Exercise:
The response must be made up of the lines in the entries below that contain "objects".

====================

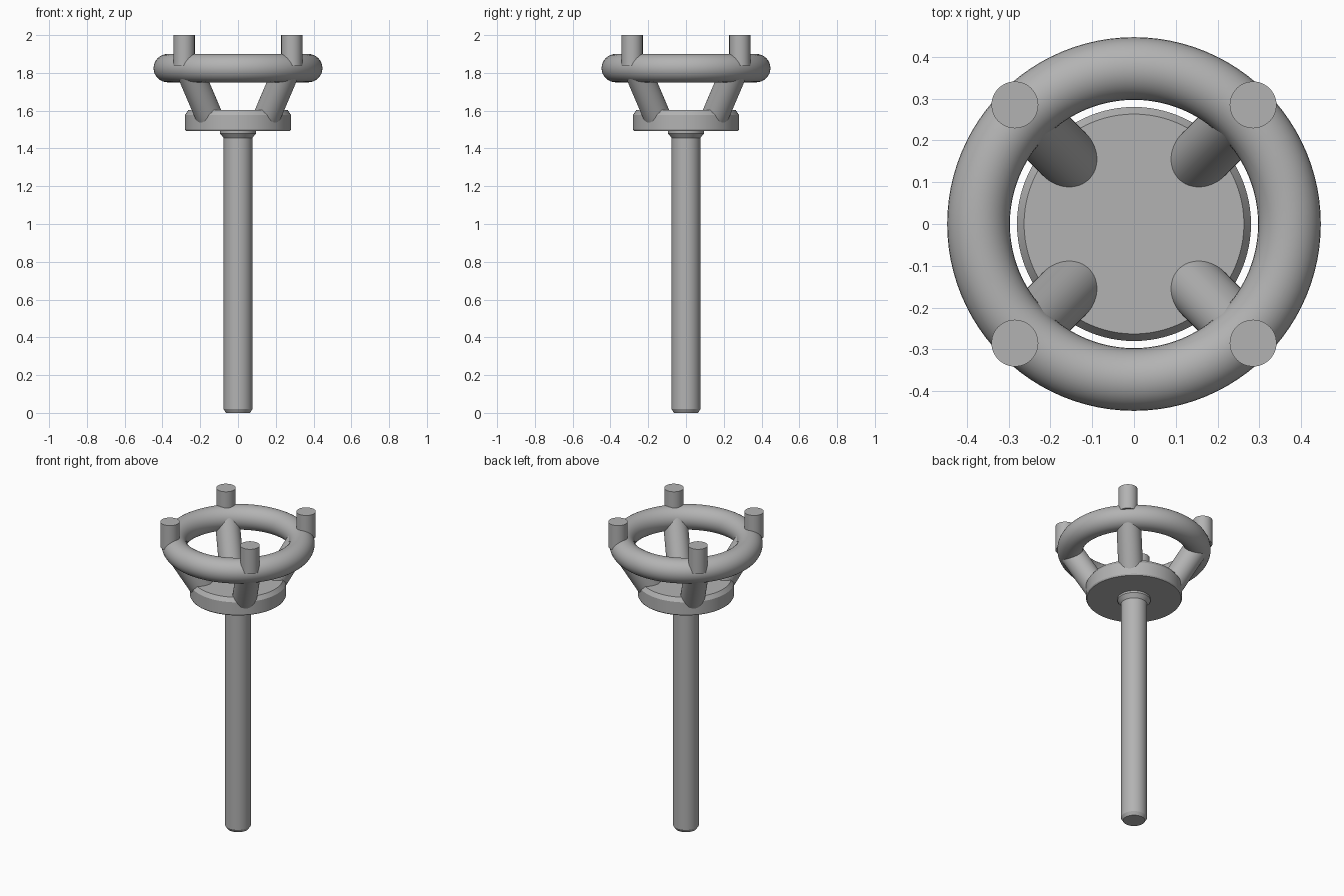
import bpy, bmesh, math
from mathutils import Vector

cube = bpy.data.objects.get("Cube")
if cube:
    bpy.data.objects.remove(cube)

grey = bpy.data.materials.new("plain_grey")
grey.use_nodes = True
colour = (0.45, 0.45, 0.45, 1)
grey.diffuse_color = colour
grey.node_tree.nodes["Principled BSDF"].inputs["Base Color"].default_value = colour


def finish(obj, name):
    obj.name = name
    obj.data.materials.append(grey)
    bpy.ops.object.select_all(action="DESELECT")
    obj.select_set(True)
    bpy.context.view_layer.objects.active = obj
    bpy.ops.object.shade_smooth_by_angle(angle=math.radians(30))


def lathe(name, profile, steps=64):
    """Revolve (radius, height) points about z; ends lie on the axis."""
    bm = bmesh.new()
    verts = [bm.verts.new((r, 0, z)) for r, z in profile]
    edges = [bm.edges.new(pair) for pair in zip(verts, verts[1:])]
    bmesh.ops.spin(bm, geom=verts + edges, cent=(0, 0, 0), axis=(0, 0, 1),
                   angle=math.tau, steps=steps, use_duplicate=False)
    bmesh.ops.remove_doubles(bm, verts=bm.verts, dist=0.0001)
    bmesh.ops.recalc_face_normals(bm, faces=bm.faces)
    mesh = bpy.data.meshes.new(name)
    bm.to_mesh(mesh)
    bm.free()
    obj = bpy.data.objects.new(name, mesh)
    bpy.context.collection.objects.link(obj)
    finish(obj, name)


def rod(name, start, end, radius):
    start, end = Vector(start), Vector(end)
    axis = end - start
    bpy.ops.mesh.primitive_cylinder_add(
        vertices=48, radius=radius, depth=axis.length, location=(start + end) / 2,
        rotation=axis.to_track_quat("Z", "Y").to_euler())
    finish(bpy.context.object, name)


# Stem with a chamfered foot and a flared collar under the disc
lathe("stem", [(0, 0), (0.064, 0), (0.076, 0.02), (0.076, 1.455),
               (0.082, 1.463), (0.096, 1.48), (0.097, 1.5), (0, 1.5)])

# Chamfered base disc
lathe("base_disc", [(0, 1.492), (0.275, 1.492), (0.28, 1.5), (0.28, 1.578),
                    (0.263, 1.603), (0, 1.603)], 96)

# Handwheel ring
bpy.ops.mesh.primitive_torus_add(major_radius=0.372, minor_radius=0.075,
                                 major_segments=96, minor_segments=32,
                                 location=(0, 0, 1.825))
finish(bpy.context.object, "ring")

# Slanted struts and upright pegs on the diagonals
for side, sx in (("left", 1), ("right", -1)):
    for end, sy in (("front", -1), ("back", 1)):
        def diagonal(r, z):
            return (sx * r * math.sqrt(0.5), sy * r * math.sqrt(0.5), z)
        rod(f"strut_{end}_{side}", diagonal(0.201, 1.545), diagonal(0.37, 1.825), 0.072)
        rod(f"peg_{end}_{side}", diagonal(0.403, 1.84), diagonal(0.403, 2), 0.056)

====================

Your response:
cube = bpy.data.objects.get("Cube")
    bpy.data.objects.remove(cube)
    bpy.context.view_layer.objects.active = obj
    obj = bpy.data.objects.new(name, mesh)
    bpy.context.collection.objects.link(obj)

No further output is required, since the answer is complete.